Former President George W. Bush is visiting New Orleans on Friday to commemorate the 10th anniversary of Katrina, the 2005 hurricane that claimed the lives of 1,800 people and destroyed 100,000 homes.
The hurricane is widely regarded also as one of the "lowest of points" in Mr. Bush’s eight-year presidency.
The Associated Press describes the former commander-in-chief’s response to Katrina as “a series of faux pas – from flying over flooded New Orleans first on Air Force One to his ‘Heckuva job, Brownie’ quip in support of then-director of the Federal Emergency Management Agency, Michael Brown.”
Bush will speak at Warren Easton Charter High School, the same school he chose to deliver remarks on the first anniversary of the storm. His wife, Laura, is credited with helping rebuild Warren Easton, the city’s oldest public high school.
Back in 2006, the school was severely flooded and struggling to reopen. School officials said that nearly every student at the time was considered homeless, as they were living in FEMA trailers or sleeping on couches.
Bush, who was chastised for leaving the efforts of rebuilding a city hit by the country’s most expensive natural disaster to locals, began experiencing a downward slide in his approval ratings.
He became a subject of public resentment and mockery in New Orleans, displayed in effigies at the city’s carnival for years, according to The Telegraph.
Bush’s office has pushed back against the criticism, saying it oversaw more than $140 billion on disaster relief.
Arthur Hardy, a local celebrity in New Orleans who graduated from Warren Easton in 1965, told the AP that the community had “fond memories of his last visit,” adding that Bush had helped the school reopen after the hurricane.
President Obama on Thursday also visited The Big Easy to praise the city’s revival. "There's something in you guys that is just irrepressible," he told a crowd of residents at a new community center in the Lower 9th Ward. “The people of New Orleans didn't just inspire me, you inspired all of America.”

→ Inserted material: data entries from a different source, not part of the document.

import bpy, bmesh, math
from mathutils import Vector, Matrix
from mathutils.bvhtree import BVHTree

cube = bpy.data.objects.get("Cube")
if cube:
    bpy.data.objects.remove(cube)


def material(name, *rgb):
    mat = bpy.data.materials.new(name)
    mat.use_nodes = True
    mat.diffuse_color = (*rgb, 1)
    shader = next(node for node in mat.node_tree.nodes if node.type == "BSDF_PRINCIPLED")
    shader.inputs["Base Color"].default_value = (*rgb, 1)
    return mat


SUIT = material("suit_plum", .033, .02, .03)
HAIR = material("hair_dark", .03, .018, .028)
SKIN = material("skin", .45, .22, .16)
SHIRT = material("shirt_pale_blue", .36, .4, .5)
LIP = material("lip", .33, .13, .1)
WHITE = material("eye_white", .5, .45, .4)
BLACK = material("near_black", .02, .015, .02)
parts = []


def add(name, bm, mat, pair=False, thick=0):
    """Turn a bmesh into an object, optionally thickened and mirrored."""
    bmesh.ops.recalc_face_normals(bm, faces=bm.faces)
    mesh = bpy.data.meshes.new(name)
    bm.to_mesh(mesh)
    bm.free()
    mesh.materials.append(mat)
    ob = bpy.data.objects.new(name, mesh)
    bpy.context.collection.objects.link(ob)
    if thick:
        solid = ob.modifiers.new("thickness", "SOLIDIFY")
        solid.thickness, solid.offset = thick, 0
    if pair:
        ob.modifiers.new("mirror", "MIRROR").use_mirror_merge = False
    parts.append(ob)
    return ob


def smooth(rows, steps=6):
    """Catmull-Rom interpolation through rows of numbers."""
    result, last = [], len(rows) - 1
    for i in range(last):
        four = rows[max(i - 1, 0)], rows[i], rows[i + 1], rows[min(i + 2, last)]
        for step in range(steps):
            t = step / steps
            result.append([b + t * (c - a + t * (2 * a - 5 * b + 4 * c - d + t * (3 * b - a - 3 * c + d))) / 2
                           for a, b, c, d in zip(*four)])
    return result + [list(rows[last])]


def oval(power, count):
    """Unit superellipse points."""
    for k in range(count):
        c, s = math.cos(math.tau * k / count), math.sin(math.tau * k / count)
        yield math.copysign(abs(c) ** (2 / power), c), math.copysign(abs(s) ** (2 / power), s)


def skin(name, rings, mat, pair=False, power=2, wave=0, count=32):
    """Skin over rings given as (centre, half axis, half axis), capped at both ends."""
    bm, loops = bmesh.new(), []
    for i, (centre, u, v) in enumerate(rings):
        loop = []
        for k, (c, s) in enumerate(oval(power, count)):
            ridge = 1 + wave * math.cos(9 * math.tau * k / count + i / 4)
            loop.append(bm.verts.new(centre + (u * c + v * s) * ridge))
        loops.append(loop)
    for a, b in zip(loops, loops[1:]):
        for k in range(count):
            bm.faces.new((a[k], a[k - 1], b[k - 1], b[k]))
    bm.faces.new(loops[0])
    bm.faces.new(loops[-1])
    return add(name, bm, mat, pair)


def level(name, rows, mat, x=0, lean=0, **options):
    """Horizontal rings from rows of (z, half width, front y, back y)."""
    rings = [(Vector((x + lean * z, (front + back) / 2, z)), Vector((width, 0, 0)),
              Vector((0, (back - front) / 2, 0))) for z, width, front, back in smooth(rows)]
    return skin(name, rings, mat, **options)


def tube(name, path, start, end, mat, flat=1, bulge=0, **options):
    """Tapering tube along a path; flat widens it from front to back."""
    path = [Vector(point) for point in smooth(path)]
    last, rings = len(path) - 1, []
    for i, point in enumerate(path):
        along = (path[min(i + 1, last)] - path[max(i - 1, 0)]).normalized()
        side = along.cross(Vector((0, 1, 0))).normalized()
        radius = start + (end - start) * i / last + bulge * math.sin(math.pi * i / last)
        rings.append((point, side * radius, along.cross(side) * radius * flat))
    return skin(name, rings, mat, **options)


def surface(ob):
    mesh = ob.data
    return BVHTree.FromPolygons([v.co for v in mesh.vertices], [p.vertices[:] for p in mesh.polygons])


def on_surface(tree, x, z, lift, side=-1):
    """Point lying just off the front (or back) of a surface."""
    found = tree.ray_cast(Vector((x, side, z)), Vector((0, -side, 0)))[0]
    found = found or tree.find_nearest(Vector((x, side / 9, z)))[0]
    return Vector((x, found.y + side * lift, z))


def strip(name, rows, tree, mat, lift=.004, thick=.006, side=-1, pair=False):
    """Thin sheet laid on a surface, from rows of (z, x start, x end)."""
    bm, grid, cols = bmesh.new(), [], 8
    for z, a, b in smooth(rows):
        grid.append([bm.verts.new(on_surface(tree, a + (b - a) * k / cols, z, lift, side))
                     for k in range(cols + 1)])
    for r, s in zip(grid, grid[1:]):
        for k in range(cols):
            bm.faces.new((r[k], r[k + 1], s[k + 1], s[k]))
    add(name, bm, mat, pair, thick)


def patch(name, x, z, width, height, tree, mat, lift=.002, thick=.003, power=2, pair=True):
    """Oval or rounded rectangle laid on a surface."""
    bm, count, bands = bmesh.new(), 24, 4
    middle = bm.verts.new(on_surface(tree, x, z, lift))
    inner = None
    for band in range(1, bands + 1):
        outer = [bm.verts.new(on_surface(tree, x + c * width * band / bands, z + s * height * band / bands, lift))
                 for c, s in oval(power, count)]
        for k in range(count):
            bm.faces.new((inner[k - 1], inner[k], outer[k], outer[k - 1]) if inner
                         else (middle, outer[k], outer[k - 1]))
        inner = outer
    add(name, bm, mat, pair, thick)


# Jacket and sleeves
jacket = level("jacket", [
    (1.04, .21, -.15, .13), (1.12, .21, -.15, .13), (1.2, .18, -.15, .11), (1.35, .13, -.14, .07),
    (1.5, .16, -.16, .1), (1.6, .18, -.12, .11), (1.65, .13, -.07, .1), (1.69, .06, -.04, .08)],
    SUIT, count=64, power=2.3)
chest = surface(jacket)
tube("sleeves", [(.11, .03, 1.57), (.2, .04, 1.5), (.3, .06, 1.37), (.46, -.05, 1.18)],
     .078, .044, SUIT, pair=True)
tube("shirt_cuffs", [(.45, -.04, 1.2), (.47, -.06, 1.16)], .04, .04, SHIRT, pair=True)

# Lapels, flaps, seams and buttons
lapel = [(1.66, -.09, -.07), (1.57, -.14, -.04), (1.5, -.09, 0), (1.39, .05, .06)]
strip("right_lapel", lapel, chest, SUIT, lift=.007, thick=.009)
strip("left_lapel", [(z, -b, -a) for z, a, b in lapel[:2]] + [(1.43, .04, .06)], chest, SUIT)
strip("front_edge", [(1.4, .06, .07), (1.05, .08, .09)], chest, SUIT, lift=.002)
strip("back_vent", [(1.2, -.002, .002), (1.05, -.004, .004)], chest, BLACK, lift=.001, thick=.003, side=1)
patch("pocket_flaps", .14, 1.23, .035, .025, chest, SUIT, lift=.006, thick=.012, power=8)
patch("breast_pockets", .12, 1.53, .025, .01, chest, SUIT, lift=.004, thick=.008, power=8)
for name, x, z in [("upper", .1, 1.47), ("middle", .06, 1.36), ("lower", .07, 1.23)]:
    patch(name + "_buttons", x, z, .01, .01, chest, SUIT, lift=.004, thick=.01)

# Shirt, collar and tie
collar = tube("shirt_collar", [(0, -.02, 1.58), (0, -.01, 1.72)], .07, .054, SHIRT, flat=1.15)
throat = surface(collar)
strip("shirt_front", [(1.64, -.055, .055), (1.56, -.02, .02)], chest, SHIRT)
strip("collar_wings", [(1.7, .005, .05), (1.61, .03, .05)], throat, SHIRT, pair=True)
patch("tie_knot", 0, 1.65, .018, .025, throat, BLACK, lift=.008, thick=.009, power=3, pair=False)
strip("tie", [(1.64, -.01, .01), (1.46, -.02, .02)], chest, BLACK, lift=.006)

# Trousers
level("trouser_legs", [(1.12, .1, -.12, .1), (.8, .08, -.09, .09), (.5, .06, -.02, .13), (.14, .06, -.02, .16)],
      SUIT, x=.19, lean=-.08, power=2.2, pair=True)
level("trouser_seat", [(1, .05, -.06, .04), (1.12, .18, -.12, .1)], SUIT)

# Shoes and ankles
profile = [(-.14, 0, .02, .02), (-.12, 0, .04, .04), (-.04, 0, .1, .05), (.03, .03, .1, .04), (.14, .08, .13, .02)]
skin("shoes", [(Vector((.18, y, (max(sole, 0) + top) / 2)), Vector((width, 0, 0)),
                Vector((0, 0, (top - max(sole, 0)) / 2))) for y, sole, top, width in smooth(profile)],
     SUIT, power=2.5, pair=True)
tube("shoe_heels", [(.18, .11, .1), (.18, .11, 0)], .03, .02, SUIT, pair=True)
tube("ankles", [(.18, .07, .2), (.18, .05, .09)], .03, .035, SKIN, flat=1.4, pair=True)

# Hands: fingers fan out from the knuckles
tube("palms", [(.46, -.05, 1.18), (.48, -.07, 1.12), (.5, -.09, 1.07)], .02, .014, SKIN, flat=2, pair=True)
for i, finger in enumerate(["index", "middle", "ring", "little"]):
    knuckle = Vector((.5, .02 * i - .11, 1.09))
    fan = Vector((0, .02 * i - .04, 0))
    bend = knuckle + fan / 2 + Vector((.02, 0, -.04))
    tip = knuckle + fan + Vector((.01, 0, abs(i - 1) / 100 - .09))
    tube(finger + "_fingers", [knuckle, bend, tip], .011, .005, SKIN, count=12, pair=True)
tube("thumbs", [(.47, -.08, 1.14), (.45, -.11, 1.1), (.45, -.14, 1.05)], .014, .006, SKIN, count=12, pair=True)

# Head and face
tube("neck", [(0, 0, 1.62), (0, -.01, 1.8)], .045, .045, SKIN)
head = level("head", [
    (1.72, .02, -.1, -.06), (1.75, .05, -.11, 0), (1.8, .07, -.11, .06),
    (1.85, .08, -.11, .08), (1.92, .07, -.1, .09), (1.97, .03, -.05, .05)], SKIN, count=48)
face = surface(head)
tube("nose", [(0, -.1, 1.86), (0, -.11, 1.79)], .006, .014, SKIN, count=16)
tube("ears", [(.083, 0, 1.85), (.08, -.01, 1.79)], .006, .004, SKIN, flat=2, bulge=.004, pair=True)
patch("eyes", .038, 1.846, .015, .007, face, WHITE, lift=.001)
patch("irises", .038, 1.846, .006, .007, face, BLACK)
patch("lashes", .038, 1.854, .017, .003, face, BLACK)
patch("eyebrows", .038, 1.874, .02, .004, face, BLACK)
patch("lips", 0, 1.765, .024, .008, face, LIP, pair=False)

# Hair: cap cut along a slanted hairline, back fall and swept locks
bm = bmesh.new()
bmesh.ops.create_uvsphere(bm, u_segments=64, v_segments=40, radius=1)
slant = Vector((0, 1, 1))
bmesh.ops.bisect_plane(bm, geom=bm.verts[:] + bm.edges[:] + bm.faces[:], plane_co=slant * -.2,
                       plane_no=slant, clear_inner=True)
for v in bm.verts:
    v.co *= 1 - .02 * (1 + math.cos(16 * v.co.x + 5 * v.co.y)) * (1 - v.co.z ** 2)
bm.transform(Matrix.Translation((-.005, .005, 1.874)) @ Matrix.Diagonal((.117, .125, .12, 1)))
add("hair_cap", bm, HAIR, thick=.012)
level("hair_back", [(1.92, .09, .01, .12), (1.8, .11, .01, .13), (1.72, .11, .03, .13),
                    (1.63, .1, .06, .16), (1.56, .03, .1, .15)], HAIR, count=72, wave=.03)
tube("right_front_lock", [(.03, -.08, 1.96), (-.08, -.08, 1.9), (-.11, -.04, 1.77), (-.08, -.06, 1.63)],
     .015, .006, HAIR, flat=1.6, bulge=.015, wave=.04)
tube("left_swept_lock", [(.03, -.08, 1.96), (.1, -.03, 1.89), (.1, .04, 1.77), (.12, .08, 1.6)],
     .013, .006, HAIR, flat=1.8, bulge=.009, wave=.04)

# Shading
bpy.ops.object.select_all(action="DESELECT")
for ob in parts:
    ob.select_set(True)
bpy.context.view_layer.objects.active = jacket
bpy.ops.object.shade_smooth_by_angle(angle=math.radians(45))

For an in depth look at New Orleans' decade of recovery, see The Christian Science Monitor's cover story, "Ten years after Katrina, a 'new' New Orleans emerges."
This report contains material from the Associated Press and Reuters.